Photo caption: Dr. Janet Monge (left), curator of physical anthropology at the Penn Museum, and Penn senior Samantha Cox (right), joined the Duffy's Cut Project in spring 2009 to excavate and analyze the bones of Irish railroad laborers who died and were buried in a mass grave in Chester County in 1832. Here, Dr. Monge and Ms. Cox, in a Penn Museum office, examine one of the first skulls excavated at the site. Photo by Penn Museum.
Dr. Janet Monge, curator of physical anthropology at the Penn Museum, and Samantha Cox, a Penn undergraduate, joined the project in spring 2009, when workers’ bones were discovered at the site. So far, they have CT-scanned and analyzed two skeletons, and preliminary analysis shows that both appear to have suffered blunt-force trauma near the time of their deaths.
Cox is supervising the field excavation of the skeletons, working with excavation director Stephen Brighton of the University of Maryland. The process is expected to take one to two years.
The railway laborers were brought to Malvern, a suburb about 20 miles northwest of Philadelphia, by fellow Irishman Philip Duffy to help construct the Philadelphia and Columbia Railroad. Historic accounts indicate that the workers died of cholera, but the new evidence implies that they may have been victims of violence.
The Duffy’s Cut Project, named for that area of the railroad, is exploring early-19th-century attitudes about industry, disease and immigration through the excavation and analysis of the laborers’ skeletons.

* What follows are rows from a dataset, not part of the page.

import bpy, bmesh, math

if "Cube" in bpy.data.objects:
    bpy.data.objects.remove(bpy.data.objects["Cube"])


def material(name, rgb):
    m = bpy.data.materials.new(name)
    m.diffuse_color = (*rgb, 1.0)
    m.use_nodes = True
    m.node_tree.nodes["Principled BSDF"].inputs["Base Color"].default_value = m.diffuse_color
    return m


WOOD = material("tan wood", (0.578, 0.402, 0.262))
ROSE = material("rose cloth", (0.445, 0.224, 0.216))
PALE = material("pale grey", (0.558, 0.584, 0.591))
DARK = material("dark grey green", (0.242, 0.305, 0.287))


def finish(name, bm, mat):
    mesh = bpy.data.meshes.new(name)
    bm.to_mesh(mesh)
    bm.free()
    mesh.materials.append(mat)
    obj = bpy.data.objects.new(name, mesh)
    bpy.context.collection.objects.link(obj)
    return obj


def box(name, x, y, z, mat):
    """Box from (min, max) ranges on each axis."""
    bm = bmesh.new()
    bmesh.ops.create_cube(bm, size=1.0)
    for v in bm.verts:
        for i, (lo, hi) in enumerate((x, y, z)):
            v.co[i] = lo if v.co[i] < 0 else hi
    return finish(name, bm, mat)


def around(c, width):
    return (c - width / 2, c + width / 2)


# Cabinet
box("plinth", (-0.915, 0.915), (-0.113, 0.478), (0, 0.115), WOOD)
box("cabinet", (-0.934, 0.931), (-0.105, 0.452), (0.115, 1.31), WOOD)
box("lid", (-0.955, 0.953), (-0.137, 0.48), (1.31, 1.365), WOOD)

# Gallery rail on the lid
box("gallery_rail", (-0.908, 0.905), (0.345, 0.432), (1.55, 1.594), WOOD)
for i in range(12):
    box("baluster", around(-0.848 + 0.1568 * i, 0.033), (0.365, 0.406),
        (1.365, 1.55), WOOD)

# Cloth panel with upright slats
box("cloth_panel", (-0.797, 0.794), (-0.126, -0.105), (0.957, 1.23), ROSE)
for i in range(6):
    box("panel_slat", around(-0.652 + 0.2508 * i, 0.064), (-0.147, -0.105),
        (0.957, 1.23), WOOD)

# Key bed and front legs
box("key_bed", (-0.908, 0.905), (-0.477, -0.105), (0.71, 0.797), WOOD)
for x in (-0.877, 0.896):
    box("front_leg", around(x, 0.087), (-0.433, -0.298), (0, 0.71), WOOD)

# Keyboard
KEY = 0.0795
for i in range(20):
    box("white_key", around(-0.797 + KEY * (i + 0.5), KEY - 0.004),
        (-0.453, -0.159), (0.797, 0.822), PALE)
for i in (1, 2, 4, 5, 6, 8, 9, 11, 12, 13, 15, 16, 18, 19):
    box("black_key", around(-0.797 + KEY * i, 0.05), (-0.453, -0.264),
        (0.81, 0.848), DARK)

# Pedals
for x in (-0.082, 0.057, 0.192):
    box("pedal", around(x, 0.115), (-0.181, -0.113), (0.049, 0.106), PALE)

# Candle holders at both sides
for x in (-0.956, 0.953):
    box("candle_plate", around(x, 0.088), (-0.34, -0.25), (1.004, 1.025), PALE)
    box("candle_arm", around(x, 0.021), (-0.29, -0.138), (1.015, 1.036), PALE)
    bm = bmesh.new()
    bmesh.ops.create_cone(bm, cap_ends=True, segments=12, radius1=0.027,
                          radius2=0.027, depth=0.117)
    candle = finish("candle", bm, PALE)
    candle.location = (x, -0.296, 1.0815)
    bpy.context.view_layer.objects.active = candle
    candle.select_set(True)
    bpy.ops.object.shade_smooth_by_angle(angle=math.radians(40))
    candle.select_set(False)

The group is led by Immaculata University’s Dr. William E. Watson, who received his MA and Ph.D. from Penn.